Esther Min

Project title: A tale of two community-engaged research studies: Addressing environmental health disparities in Washington state

Degree: PhD | Program: Environmental and Occupational Hygiene (EOHY) | Project type: Thesis/Dissertation
Completed in: 2020 | Faculty advisor: Edmund Y. W. Seto

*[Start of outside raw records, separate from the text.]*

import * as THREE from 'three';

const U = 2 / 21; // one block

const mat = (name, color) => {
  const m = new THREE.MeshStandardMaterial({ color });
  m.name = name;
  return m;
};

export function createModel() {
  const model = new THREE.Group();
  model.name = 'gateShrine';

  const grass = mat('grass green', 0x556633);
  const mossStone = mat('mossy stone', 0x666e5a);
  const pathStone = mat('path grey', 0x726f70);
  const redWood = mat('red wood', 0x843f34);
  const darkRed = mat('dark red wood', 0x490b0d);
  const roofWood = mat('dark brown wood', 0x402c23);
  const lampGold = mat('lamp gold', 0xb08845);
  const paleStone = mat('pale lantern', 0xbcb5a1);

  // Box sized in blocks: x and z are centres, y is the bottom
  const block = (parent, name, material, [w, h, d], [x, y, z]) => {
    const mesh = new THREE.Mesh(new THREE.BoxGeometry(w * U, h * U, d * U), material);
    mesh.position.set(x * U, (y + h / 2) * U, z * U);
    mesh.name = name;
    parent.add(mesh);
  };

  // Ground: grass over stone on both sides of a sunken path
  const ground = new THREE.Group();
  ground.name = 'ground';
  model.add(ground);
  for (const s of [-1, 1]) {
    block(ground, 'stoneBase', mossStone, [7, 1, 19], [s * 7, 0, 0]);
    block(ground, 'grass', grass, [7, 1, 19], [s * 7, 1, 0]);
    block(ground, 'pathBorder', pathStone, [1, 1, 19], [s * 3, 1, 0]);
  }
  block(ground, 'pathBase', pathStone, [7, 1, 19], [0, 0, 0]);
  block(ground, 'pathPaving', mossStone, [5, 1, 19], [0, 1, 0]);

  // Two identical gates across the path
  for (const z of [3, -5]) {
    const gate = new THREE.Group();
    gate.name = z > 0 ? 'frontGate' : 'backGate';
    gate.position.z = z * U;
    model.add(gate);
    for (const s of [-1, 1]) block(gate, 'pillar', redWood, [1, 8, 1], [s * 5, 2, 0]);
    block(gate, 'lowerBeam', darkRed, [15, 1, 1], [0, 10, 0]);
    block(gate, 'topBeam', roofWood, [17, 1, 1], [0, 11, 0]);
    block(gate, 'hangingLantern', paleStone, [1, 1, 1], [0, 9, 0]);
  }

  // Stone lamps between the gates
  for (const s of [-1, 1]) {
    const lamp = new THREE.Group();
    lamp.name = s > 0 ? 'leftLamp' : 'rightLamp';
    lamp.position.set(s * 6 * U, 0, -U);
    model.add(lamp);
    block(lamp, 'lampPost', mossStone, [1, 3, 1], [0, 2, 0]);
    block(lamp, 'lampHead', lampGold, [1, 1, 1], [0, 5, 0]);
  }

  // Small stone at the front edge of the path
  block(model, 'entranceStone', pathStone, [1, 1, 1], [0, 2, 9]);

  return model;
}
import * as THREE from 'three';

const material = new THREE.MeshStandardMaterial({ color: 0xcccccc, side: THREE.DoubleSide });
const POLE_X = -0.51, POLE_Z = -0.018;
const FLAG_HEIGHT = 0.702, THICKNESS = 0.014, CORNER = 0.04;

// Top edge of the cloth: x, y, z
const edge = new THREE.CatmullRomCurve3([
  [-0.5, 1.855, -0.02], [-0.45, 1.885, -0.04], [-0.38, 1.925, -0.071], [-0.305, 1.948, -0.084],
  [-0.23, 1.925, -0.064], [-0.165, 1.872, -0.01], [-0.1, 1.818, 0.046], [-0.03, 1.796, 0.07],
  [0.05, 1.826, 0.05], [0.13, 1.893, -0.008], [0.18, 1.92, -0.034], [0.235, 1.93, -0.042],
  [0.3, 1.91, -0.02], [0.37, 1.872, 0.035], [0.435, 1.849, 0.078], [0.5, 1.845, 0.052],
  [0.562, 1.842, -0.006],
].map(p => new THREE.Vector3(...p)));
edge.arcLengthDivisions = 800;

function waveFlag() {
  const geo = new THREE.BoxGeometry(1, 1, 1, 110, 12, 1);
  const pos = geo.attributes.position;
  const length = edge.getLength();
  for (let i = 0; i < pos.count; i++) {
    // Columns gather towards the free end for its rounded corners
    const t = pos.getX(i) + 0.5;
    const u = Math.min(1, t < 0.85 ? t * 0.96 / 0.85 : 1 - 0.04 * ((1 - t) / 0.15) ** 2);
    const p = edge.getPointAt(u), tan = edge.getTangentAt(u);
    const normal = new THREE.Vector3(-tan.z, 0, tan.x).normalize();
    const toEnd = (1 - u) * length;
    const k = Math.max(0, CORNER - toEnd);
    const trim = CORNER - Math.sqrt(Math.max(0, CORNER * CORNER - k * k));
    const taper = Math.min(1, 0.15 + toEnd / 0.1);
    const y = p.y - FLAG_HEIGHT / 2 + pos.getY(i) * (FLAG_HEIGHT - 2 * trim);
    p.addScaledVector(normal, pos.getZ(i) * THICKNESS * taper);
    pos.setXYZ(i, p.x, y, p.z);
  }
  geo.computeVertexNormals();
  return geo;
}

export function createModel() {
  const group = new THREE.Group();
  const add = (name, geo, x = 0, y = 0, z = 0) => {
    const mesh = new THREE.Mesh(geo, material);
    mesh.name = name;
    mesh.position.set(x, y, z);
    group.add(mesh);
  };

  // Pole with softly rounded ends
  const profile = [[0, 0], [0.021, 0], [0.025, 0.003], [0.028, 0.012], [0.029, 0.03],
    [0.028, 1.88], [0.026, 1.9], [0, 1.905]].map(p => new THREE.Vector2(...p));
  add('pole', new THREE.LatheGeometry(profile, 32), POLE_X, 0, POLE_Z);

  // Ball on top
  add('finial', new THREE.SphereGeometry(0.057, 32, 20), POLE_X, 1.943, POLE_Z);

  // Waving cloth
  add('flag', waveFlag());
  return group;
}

The goal for environmental justice is for everyone to have a healthy environment in which to live, learn, work, play and worship. Community-academic partnerships have been effective in addressing environmental health disparities in various settings. This dissertation examined two different community-engaged research projects that focus on understanding the environmental risk and burden for communities in WA. The first, the Washington Environmental Health Disparities Map project, describes a newly formed community-academic-government partnership. We documented the community engaged process of creating the Washington Environmental Health Disparities Map and its application. We displayed nineteen indicators of environmental threat and vulnerability for communities of Washington State in a publicly available platform. We found that census tracts with a higher proportion of people of color and higher proportion of people living below 185% federal poverty levels were disproportionately burdened by cumulative impacts of environmental risks. Age-related susceptibility (children under five) was also found to be related to a greater burden of cumulative environmental risks and individual indicators. The second study used a set of semi-structured interview questions to evaluate the Home Air in Agriculture Pediatric Intervention study in the Lower Yakima Valley, Washington. This study was conducted within a mature community-academic partnership. We examined implementation of the intervention trial and the partnership’s influence on the outcomes of the project. Results showed prioritization of community issues, responsiveness to community feedback, integration of community strengths and resources, and high levels of trust led to a highly functional partnership. The community-academic partnership led to community empowerment and enhanced community capacity to improve pediatric asthma health outcomes. Together, these studies demonstrate how academics can effectively address environmental health concerns with communities, for communities. Incorporating community into the research process is essential to correcting the disproportionate burdens of environmental hazards on marginalized and underserved communities. URI